In September 1992, they took lessons again with the Hayshaker Square Dance Club in the Astoria/Seaside area. Since that time, Dale has been president 6 years and is currently serving his 7th term as secretary. For the Sunset Area, he served as club delegate for 2 years and Recording Secretary for 2 years. At the state level, Dale served as Sunset Area Council delegate for 3 years, was elected 2nd Vice President, 1st Vice President, before moving to the President's chair last September.

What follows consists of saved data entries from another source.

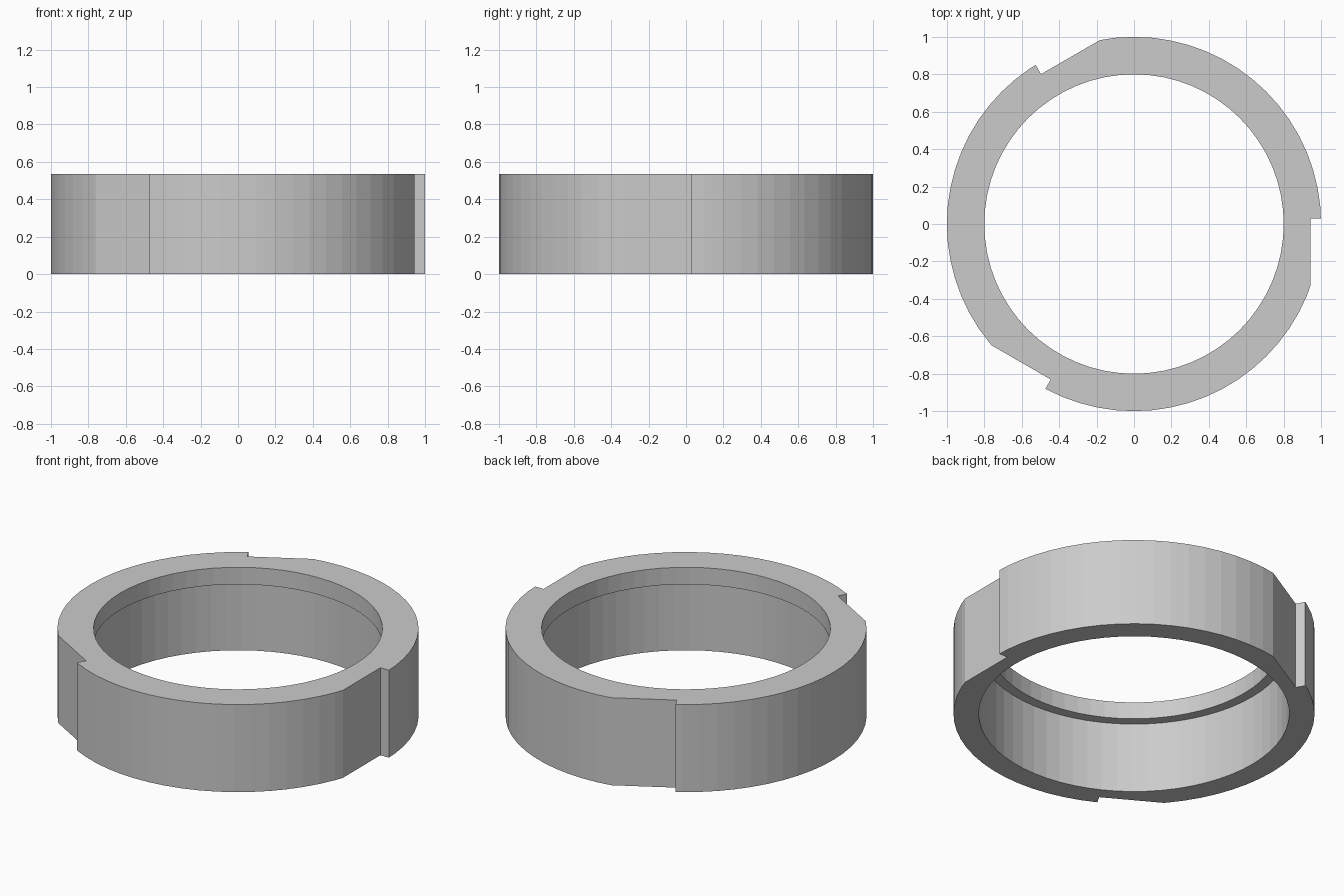
import bpy
import bmesh
from math import radians
from mathutils import Matrix

HEIGHT = 0.535
LIP = 0.104          # thickness of the inner lip at the top
SEGMENTS = 64

if "Cube" in bpy.data.objects:
    bpy.data.objects.remove(bpy.data.objects["Cube"], do_unlink=True)


def make_material(name, rgb):
    mat = bpy.data.materials.new(name)
    mat.use_nodes = True
    mat.diffuse_color = (*rgb, 1)
    mat.node_tree.nodes["Principled BSDF"].inputs["Base Color"].default_value = (*rgb, 1)
    return mat


def add_object(name, bm):
    mesh = bpy.data.meshes.new(name)
    bm.to_mesh(mesh)
    bm.free()
    obj = bpy.data.objects.new(name, mesh)
    bpy.context.collection.objects.link(obj)
    return obj


def ring_body():
    """Stepped ring: closed wall section swept around z."""
    section = [(1, 0), (1, HEIGHT), (0.8, HEIGHT), (0.8, HEIGHT - LIP),
               (0.86, HEIGHT - LIP), (0.86, 0)]
    bm = bmesh.new()
    loops = []
    for i in range(SEGMENTS):
        turn = Matrix.Rotation(radians(360 * i / SEGMENTS), 3, "Z")
        loops.append([bm.verts.new(turn @ Matrix.Translation((r, 0, z)).translation)
                      for r, z in section])
    n = len(section)
    for i, a in enumerate(loops):
        b = loops[(i + 1) % SEGMENTS]
        for j in range(n):
            k = (j + 1) % n
            bm.faces.new((a[j], b[j], b[k], a[k]))
    bmesh.ops.recalc_face_normals(bm, faces=bm.faces)
    return add_object("ring_body", bm)


def notch_cutters():
    """Three boxes that leave a flat ramp ending in a radial step."""
    x0, x1, y0, y1 = 0.942, 1.2, -0.6, 0.03
    bm = bmesh.new()
    for k in range(3):
        place = (Matrix.Rotation(radians(120 * k), 4, "Z")
                 @ Matrix.Translation(((x0 + x1) / 2, (y0 + y1) / 2, HEIGHT / 2))
                 @ Matrix.Diagonal((x1 - x0, y1 - y0, HEIGHT + 0.4, 1)))
        bmesh.ops.create_cube(bm, size=1, matrix=place)
    return add_object("notch_cutters", bm)


ring = ring_body()
cutters = notch_cutters()
cutters.hide_render = True

# Cut the ratchet notches and bake the result
cut = ring.modifiers.new("notches", "BOOLEAN")
cut.operation = "DIFFERENCE"
cut.solver = "EXACT"
cut.object = cutters
bpy.context.view_layer.update()
ring.data = bpy.data.meshes.new_from_object(
    ring.evaluated_get(bpy.context.evaluated_depsgraph_get()))
ring.modifiers.clear()
bpy.data.objects.remove(cutters, do_unlink=True)

# Plain grey, flat facets
ring.data.materials.clear()
ring.data.materials.append(make_material("light grey", (0.6, 0.6, 0.6)))
for face in ring.data.polygons:
    face.use_smooth = False
    face.material_index = 0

Kathy is currently serving as Hayshakers club president, an office she has held for a total of 10 years. She has also served as vice president and member-at-large. She sserved as president of the council for 3 years, treasurer for 5 years, and club delegate for 4 years. She is currently the club delegate to the TVC. At the state level, Kathy served as Sunset Area delegate for 3 years, and is the current TVC delegate. They served as Oregon's delegates to USDA for 7 years.
In 2004, the Hayshakers put on the Oregon Summer Festival. In 2005, they chaired the Lewis & Clark Caravan Encampment in Astoria before the 54th National Square Dance Convention. They served on the Vendor Hospitality Committee at the 2012 National Convention. They have co-chaired the Seaside Sashay for 15 years. In January 2015, they received the TVC Outstanding Recognition Award. They advertise and recruit new dancers and have been involved in parades and dancing. They set up and run many dances for holidays and annual club picnics. Visiting clubs appreciate them setting up beach dances when they visit.
Dorothy and Garret have held many club offices, including club president. Dorothy served as Vice-Chairman of Vendor Booths for the 54th National Square Dance Convention in 2005.